START Available records

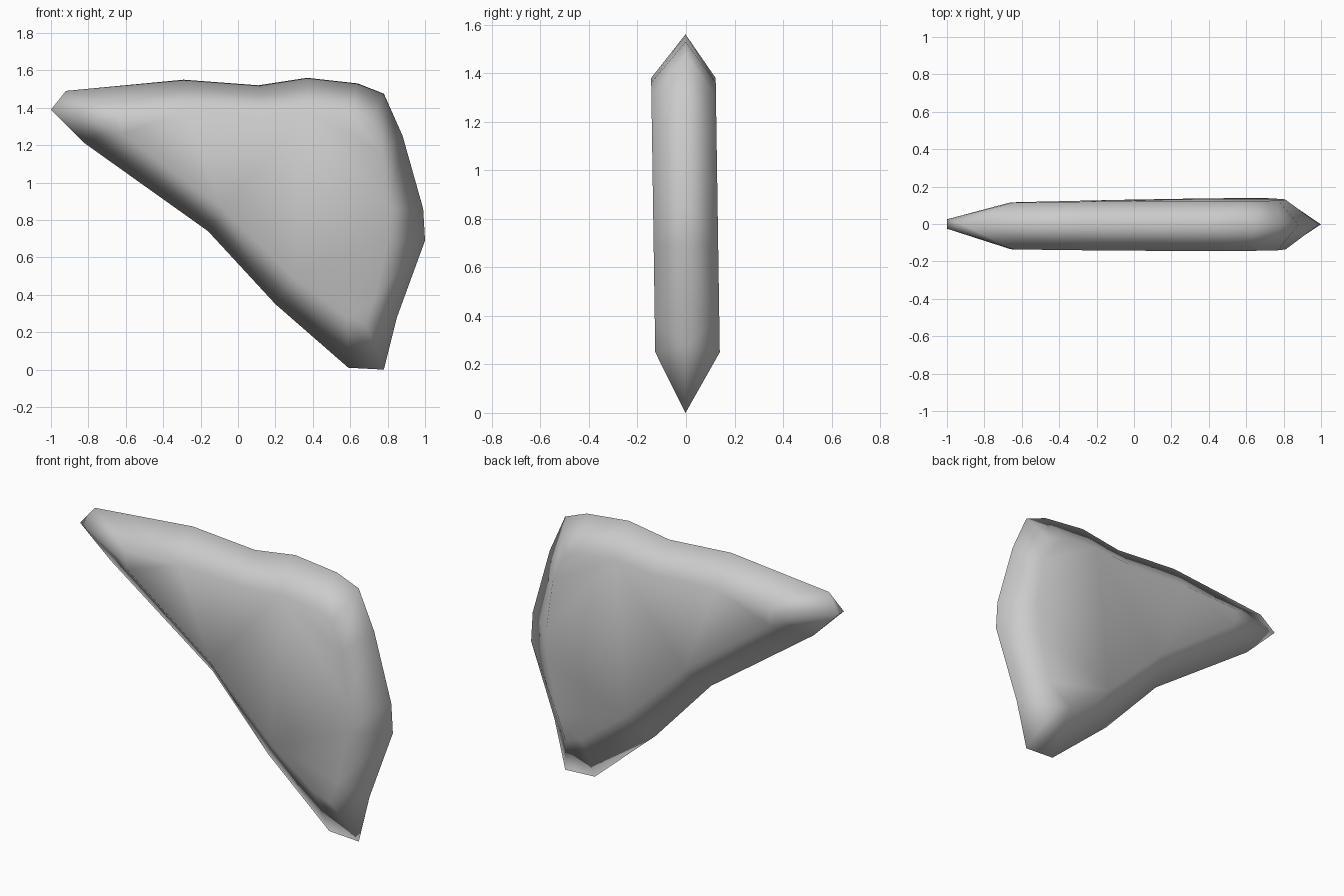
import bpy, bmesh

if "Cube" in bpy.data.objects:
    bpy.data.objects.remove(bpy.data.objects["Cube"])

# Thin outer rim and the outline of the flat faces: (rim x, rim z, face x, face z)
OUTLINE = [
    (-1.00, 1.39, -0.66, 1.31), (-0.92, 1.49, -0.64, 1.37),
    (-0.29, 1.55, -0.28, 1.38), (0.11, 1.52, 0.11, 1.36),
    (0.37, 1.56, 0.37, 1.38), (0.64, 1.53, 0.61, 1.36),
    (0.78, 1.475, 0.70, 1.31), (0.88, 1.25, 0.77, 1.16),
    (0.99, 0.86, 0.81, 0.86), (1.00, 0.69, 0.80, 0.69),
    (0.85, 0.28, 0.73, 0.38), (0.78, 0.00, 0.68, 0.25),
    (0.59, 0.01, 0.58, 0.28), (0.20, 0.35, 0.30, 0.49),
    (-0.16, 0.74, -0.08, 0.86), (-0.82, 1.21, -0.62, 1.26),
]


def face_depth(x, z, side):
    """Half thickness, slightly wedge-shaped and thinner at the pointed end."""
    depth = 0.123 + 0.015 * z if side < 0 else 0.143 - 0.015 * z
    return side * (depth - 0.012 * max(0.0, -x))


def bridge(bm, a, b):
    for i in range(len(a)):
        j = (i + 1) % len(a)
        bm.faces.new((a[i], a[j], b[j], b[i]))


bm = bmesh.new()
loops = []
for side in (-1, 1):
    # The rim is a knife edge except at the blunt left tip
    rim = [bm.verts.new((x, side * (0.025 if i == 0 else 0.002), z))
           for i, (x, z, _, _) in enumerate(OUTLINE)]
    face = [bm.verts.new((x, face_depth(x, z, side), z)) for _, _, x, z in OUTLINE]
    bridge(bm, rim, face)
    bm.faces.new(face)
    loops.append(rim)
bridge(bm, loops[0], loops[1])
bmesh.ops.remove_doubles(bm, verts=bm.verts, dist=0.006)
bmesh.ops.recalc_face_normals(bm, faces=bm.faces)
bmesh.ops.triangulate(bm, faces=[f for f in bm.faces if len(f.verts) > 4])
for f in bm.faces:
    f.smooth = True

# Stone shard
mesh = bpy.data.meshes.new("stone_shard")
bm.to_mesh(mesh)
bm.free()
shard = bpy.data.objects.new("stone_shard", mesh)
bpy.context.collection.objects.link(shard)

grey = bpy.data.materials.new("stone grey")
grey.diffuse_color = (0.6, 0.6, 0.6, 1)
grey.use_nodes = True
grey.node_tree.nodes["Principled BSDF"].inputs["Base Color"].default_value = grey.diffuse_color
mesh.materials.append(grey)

END Available records

- **To do**:
Repeat every record above exactly. Omit the pictures.

- **Result below**:
import bpy, bmesh

if "Cube" in bpy.data.objects:
    bpy.data.objects.remove(bpy.data.objects["Cube"])

# Thin outer rim and the outline of the flat faces: (rim x, rim z, face x, face z)
OUTLINE = [
    (-1.00, 1.39, -0.66, 1.31), (-0.92, 1.49, -0.64, 1.37),
    (-0.29, 1.55, -0.28, 1.38), (0.11, 1.52, 0.11, 1.36),
    (0.37, 1.56, 0.37, 1.38), (0.64, 1.53, 0.61, 1.36),
    (0.78, 1.475, 0.70, 1.31), (0.88, 1.25, 0.77, 1.16),
    (0.99, 0.86, 0.81, 0.86), (1.00, 0.69, 0.80, 0.69),
    (0.85, 0.28, 0.73, 0.38), (0.78, 0.00, 0.68, 0.25),
    (0.59, 0.01, 0.58, 0.28), (0.20, 0.35, 0.30, 0.49),
    (-0.16, 0.74, -0.08, 0.86), (-0.82, 1.21, -0.62, 1.26),
]


def face_depth(x, z, side):
    """Half thickness, slightly wedge-shaped and thinner at the pointed end."""
    depth = 0.123 + 0.015 * z if side < 0 else 0.143 - 0.015 * z
    return side * (depth - 0.012 * max(0.0, -x))


def bridge(bm, a, b):
    for i in range(len(a)):
        j = (i + 1) % len(a)
        bm.faces.new((a[i], a[j], b[j], b[i]))


bm = bmesh.new()
loops = []
for side in (-1, 1):
    # The rim is a knife edge except at the blunt left tip
    rim = [bm.verts.new((x, side * (0.025 if i == 0 else 0.002), z))
           for i, (x, z, _, _) in enumerate(OUTLINE)]
    face = [bm.verts.new((x, face_depth(x, z, side), z)) for _, _, x, z in OUTLINE]
    bridge(bm, rim, face)
    bm.faces.new(face)
    loops.append(rim)
bridge(bm, loops[0], loops[1])
bmesh.ops.remove_doubles(bm, verts=bm.verts, dist=0.006)
bmesh.ops.recalc_face_normals(bm, faces=bm.faces)
bmesh.ops.triangulate(bm, faces=[f for f in bm.faces if len(f.verts) > 4])
for f in bm.faces:
    f.smooth = True

# Stone shard
mesh = bpy.data.meshes.new("stone_shard")
bm.to_mesh(mesh)
bm.free()
shard = bpy.data.objects.new("stone_shard", mesh)
bpy.context.collection.objects.link(shard)

grey = bpy.data.materials.new("stone grey")
grey.diffuse_color = (0.6, 0.6, 0.6, 1)
grey.use_nodes = True
grey.node_tree.nodes["Principled BSDF"].inputs["Base Color"].default_value = grey.diffuse_color
mesh.materials.append(grey)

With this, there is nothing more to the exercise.